For a group that is hi-tech enough to experiment EL wire, I should like to see them solve the more basic problem first–visibility. I’d also like to see the group impose their own style on the material, but with technology this requires first that you subdue it completely and on the night I saw the piece no such subdual had occurred. The reliability of the EL wire was not at least 95% which, to one of my scientific background, means it needs more attention, even at the expense of other aesthetic concerns. That’s probably heresy, and exactly why I am not a choreographer, but as a viewer with a mind for precision I hold to it regardless.
Having said that, the dancers made do. Their energy and athleticism and pure beauty carry the piece beyond its technical shortcomings. I was particularly impressed with the dancing of Raelani Kesler and William Burden. Mr. Wilkins’ kitchen sink approach to choreography–what he calls “all terrain” dance–makes demands upon his dancers to be explosive yet graceful, to build power moves out of sinuous yet fragile balletic lines. It is no short order, but Mr. Burden particularly makes it look smooth, simple even.

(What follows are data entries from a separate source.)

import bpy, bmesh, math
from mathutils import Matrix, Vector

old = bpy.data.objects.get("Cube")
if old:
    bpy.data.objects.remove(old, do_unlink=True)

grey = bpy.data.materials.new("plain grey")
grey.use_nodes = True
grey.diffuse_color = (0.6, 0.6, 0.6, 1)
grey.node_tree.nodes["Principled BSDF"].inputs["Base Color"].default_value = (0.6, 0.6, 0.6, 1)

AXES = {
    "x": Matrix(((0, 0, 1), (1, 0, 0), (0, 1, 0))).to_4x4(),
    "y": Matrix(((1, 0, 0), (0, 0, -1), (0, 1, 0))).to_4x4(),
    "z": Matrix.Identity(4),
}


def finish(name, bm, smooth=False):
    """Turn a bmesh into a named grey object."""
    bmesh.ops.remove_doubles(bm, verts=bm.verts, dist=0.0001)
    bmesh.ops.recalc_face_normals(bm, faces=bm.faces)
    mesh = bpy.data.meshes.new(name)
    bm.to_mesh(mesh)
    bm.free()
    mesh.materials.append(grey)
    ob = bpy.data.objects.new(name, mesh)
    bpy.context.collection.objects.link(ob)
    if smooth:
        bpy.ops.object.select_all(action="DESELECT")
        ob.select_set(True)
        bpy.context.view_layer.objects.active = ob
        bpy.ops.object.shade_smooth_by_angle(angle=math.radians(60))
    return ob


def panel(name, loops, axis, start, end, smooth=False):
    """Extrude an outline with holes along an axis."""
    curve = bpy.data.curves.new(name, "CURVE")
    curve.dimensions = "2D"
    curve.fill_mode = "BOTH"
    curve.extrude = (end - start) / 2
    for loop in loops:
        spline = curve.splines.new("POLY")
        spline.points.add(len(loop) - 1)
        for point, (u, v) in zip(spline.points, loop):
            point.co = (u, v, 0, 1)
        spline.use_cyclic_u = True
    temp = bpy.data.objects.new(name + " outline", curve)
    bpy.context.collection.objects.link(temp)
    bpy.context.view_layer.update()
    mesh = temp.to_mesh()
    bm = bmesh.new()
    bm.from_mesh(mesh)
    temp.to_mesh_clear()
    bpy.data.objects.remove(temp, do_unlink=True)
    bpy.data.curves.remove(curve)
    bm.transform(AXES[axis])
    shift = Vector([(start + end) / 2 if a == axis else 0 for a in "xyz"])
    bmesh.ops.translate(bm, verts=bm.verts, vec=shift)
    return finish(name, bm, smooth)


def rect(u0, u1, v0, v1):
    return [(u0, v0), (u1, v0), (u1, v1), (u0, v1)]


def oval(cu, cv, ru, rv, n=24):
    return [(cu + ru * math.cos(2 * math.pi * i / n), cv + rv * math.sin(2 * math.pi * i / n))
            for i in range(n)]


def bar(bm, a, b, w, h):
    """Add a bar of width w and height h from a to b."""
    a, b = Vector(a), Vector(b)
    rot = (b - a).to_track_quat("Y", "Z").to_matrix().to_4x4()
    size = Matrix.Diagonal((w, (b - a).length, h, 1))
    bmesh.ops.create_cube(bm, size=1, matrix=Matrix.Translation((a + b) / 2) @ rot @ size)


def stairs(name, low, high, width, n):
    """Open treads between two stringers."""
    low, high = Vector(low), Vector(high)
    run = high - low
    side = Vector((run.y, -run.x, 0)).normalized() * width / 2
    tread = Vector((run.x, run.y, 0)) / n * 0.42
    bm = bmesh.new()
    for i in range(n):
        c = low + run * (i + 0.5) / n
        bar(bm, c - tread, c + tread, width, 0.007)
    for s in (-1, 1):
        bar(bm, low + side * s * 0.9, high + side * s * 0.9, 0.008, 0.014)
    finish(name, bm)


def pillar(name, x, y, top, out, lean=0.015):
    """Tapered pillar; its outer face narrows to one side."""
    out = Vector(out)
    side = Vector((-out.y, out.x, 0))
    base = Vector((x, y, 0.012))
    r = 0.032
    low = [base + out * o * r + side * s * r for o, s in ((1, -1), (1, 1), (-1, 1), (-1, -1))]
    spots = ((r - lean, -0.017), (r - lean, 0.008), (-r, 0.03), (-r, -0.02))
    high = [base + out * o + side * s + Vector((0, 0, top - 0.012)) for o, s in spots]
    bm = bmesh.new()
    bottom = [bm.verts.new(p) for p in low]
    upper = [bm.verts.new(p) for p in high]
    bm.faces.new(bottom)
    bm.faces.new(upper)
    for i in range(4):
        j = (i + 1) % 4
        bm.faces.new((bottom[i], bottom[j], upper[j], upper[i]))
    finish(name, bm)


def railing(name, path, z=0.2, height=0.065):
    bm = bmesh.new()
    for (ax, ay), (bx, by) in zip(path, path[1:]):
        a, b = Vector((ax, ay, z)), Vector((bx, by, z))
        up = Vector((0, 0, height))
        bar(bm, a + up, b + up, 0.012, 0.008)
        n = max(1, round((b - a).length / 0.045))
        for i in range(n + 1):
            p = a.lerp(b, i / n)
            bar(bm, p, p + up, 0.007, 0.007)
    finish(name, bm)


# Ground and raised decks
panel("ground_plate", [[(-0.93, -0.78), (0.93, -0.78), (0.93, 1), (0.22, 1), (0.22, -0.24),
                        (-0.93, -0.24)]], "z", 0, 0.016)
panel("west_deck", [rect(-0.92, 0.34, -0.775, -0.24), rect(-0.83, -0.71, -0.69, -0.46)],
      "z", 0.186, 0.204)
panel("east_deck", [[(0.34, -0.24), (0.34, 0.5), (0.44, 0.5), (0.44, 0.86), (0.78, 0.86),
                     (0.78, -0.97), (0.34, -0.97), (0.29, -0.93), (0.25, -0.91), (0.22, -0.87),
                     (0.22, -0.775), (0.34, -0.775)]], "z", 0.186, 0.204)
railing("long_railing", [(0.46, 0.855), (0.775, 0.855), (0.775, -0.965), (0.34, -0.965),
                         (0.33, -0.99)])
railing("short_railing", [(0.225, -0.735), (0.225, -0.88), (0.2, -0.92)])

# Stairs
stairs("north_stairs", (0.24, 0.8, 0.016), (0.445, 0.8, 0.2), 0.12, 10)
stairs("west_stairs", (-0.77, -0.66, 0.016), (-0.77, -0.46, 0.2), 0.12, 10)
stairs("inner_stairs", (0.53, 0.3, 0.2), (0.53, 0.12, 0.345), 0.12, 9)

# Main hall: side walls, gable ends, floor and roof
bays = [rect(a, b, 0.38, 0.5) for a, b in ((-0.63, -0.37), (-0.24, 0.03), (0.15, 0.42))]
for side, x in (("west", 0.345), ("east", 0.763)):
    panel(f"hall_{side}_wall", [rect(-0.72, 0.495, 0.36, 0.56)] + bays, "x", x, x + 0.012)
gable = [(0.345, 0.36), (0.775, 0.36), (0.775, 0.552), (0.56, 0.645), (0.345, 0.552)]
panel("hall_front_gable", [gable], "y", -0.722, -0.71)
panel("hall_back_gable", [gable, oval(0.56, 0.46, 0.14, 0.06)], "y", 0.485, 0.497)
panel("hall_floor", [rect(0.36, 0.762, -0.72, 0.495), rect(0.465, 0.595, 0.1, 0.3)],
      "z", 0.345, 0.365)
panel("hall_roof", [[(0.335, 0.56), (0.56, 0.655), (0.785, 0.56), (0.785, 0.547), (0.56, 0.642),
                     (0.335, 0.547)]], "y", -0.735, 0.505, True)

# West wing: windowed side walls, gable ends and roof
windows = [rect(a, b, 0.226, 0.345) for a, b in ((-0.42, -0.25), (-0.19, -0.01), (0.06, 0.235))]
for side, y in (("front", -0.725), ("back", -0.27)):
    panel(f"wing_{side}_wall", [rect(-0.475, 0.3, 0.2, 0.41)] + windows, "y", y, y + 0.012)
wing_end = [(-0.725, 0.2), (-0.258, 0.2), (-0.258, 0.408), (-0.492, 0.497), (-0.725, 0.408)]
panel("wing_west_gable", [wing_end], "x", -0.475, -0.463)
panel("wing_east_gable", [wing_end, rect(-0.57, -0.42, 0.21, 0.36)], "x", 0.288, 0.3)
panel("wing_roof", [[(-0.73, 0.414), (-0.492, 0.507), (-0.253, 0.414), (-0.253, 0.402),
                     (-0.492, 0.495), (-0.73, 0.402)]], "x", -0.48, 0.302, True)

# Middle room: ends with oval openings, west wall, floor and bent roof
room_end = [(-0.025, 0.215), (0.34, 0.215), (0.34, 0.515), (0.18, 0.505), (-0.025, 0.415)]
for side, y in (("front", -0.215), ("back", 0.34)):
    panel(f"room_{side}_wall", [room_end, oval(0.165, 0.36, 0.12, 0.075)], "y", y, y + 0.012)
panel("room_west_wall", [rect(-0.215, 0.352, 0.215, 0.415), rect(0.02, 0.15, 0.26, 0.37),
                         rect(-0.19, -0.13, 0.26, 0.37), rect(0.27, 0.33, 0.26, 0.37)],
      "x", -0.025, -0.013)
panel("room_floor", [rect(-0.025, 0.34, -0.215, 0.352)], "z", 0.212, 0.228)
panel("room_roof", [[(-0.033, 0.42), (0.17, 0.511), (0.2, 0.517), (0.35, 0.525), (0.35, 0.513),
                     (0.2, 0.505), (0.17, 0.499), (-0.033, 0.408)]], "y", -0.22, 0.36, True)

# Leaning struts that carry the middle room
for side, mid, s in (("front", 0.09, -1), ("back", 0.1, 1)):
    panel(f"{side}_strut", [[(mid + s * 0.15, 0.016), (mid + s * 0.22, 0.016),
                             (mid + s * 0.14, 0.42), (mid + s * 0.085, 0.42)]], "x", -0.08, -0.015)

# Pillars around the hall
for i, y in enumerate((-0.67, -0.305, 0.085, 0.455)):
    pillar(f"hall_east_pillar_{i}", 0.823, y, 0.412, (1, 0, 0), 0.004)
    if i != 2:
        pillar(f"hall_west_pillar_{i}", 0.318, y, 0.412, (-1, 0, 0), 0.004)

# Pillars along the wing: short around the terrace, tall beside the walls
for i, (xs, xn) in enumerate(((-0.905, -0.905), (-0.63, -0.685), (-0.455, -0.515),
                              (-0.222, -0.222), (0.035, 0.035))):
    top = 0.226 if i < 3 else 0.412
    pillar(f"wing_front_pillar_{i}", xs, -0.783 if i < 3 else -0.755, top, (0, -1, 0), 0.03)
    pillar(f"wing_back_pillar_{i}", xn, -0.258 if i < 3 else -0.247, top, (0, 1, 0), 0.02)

Ms. Kesler also seems to thrive under this stricture and makes clear she will go toe-to-toe with anyone on the floor, male or female, and probably win the battle.
As William Gibson succinctly noted, the future is already here, it’s just not evenly distributed. Technology as a fact of dance is the future. It’s not fully explored yet. Or, if you want to be all l33t about it, it hasn’t been fully implemented. DASS Dance obviously love exploring that future. With a little more thoroughness I have no doubt they will produce something beautiful that unites the technological future with the primordial past. I can hardly wait to see it.